What is expected →
Output the number of lines in the material below containing "objects" and nothing more.

Data extracts →
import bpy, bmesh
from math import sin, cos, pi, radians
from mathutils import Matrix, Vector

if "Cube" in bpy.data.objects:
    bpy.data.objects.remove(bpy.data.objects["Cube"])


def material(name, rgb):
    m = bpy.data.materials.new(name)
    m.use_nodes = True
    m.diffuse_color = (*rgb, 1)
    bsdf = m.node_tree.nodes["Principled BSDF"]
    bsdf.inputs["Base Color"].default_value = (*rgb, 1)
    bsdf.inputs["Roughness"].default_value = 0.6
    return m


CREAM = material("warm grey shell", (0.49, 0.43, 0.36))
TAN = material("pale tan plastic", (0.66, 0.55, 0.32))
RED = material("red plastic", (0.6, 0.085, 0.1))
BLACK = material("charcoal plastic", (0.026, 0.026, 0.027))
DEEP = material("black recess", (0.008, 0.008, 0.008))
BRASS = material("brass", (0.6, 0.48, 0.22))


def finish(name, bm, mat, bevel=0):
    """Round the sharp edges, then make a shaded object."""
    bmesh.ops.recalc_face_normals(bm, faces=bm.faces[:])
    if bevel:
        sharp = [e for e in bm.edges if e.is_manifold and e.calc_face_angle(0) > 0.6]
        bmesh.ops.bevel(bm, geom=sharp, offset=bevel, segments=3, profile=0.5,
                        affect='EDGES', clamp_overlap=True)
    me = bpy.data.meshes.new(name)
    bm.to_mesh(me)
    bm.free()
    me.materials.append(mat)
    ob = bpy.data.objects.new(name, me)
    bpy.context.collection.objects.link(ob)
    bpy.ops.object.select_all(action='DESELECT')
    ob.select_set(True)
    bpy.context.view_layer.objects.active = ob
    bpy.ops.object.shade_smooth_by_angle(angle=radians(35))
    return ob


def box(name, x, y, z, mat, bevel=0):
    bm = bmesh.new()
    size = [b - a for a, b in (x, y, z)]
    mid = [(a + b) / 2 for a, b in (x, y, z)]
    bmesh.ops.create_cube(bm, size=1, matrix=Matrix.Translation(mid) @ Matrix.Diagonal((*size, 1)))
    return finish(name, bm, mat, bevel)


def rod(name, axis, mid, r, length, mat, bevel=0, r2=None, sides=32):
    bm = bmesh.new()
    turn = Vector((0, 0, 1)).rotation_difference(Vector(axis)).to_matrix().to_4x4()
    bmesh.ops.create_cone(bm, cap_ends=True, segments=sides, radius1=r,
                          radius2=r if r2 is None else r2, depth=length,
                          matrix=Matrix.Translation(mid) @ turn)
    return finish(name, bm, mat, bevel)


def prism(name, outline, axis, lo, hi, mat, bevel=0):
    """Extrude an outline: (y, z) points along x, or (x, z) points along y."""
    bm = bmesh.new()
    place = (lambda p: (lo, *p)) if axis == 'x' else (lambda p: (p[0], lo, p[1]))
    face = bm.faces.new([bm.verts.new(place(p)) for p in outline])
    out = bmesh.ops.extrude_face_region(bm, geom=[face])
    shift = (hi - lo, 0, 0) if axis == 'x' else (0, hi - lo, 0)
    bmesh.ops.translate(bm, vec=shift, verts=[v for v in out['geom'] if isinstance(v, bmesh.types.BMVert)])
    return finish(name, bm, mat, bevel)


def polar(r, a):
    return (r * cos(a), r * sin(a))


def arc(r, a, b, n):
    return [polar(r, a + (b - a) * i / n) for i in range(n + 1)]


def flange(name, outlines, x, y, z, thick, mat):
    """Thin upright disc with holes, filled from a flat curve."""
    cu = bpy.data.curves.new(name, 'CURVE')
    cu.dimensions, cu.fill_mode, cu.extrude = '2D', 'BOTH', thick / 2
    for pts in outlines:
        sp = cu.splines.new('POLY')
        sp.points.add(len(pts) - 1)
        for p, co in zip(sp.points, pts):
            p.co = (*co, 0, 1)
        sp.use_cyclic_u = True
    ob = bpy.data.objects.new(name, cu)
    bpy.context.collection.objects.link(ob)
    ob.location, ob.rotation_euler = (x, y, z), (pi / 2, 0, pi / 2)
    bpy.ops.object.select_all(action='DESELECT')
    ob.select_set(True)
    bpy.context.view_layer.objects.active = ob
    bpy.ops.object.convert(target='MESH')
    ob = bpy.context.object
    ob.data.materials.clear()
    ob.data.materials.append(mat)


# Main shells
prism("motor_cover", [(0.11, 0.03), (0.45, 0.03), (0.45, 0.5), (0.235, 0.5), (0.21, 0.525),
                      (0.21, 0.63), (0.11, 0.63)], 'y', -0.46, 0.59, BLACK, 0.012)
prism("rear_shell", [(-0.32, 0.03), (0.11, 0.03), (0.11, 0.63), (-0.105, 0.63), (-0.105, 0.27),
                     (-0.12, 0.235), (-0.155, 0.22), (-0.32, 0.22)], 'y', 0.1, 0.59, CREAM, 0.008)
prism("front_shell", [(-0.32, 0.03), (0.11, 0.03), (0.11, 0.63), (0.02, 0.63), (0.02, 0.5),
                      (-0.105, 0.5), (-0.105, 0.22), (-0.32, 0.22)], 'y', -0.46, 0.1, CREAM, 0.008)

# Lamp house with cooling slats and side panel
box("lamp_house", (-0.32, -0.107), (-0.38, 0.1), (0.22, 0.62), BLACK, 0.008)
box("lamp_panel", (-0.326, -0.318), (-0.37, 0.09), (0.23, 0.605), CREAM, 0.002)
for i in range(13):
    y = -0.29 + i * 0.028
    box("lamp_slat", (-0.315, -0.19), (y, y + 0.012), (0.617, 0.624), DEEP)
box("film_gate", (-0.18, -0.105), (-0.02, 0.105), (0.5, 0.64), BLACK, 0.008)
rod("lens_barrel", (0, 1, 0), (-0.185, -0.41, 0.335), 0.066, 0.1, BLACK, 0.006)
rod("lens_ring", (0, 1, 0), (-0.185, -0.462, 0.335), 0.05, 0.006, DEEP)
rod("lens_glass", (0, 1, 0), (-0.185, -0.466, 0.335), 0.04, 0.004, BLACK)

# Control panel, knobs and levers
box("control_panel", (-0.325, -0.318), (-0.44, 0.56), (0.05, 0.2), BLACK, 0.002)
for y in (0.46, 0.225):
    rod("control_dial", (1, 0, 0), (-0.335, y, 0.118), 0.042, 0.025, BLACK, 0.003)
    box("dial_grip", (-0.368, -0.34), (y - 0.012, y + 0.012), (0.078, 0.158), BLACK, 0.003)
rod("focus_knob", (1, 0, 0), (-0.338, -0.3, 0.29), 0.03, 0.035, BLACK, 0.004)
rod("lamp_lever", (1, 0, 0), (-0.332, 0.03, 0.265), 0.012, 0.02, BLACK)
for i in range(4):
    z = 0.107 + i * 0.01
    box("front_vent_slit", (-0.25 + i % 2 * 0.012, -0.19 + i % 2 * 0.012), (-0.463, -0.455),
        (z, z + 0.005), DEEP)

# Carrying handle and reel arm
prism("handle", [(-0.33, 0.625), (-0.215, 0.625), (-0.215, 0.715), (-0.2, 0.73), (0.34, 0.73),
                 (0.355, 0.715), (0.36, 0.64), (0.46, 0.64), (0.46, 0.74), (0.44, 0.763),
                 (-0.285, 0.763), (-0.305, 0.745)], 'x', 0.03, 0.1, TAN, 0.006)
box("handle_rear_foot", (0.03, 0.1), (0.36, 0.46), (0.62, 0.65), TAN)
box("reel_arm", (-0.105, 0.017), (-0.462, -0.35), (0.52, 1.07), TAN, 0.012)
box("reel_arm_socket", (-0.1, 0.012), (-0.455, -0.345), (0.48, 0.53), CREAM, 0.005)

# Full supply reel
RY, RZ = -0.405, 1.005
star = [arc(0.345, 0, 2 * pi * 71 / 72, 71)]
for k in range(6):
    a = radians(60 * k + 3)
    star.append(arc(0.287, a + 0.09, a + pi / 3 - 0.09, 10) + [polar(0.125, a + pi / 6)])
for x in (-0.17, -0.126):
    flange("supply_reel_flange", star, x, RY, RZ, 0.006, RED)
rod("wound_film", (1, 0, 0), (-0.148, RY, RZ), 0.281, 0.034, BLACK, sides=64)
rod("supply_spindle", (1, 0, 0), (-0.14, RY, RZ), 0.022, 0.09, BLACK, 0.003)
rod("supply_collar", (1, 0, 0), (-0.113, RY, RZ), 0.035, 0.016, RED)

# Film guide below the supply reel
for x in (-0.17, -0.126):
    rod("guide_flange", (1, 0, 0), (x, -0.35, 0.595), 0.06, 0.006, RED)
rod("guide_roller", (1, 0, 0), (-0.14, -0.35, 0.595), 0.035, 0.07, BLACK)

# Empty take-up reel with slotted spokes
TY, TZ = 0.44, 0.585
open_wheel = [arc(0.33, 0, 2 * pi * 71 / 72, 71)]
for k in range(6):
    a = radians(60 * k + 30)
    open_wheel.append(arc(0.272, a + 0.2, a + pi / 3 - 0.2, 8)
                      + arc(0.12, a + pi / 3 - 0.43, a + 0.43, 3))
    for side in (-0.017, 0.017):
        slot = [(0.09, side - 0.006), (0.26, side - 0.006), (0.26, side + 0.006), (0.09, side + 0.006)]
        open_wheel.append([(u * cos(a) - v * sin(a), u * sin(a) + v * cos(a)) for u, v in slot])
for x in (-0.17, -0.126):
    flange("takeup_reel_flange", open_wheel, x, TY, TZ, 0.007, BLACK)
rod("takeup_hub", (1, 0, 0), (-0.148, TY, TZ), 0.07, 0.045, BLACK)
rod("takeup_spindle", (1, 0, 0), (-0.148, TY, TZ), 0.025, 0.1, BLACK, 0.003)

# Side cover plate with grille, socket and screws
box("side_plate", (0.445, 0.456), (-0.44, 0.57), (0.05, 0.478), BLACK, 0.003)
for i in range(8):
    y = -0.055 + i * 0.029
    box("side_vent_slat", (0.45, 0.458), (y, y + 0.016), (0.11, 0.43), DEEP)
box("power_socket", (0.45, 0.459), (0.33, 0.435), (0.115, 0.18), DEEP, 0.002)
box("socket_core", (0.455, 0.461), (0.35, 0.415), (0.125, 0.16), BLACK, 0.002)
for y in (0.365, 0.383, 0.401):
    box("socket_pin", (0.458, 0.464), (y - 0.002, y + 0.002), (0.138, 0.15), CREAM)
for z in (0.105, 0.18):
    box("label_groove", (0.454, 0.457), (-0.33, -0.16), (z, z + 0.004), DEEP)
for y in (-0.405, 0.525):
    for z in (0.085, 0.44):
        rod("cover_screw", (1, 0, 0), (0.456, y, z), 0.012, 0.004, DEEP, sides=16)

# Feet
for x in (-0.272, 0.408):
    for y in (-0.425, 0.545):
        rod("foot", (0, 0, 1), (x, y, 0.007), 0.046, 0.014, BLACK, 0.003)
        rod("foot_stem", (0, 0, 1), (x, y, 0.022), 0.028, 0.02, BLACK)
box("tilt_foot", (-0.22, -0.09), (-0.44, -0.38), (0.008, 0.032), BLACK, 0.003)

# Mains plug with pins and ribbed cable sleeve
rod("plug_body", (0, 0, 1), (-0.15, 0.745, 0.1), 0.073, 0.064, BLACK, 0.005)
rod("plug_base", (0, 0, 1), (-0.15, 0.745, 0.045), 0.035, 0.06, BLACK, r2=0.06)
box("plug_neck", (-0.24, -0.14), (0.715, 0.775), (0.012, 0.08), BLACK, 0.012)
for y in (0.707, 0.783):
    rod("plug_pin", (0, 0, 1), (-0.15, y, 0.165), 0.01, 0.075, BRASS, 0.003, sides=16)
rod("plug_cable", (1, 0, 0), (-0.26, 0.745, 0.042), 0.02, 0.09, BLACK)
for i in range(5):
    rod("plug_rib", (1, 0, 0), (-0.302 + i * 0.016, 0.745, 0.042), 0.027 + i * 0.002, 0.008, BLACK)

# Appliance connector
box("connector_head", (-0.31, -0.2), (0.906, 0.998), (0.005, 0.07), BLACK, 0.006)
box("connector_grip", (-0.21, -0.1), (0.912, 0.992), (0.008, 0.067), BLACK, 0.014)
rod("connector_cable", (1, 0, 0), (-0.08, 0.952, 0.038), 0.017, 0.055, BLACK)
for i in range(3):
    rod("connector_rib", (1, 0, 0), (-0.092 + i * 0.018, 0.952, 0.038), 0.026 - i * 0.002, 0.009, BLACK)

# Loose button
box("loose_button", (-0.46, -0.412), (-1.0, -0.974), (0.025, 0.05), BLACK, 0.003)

Response to this exercise →
8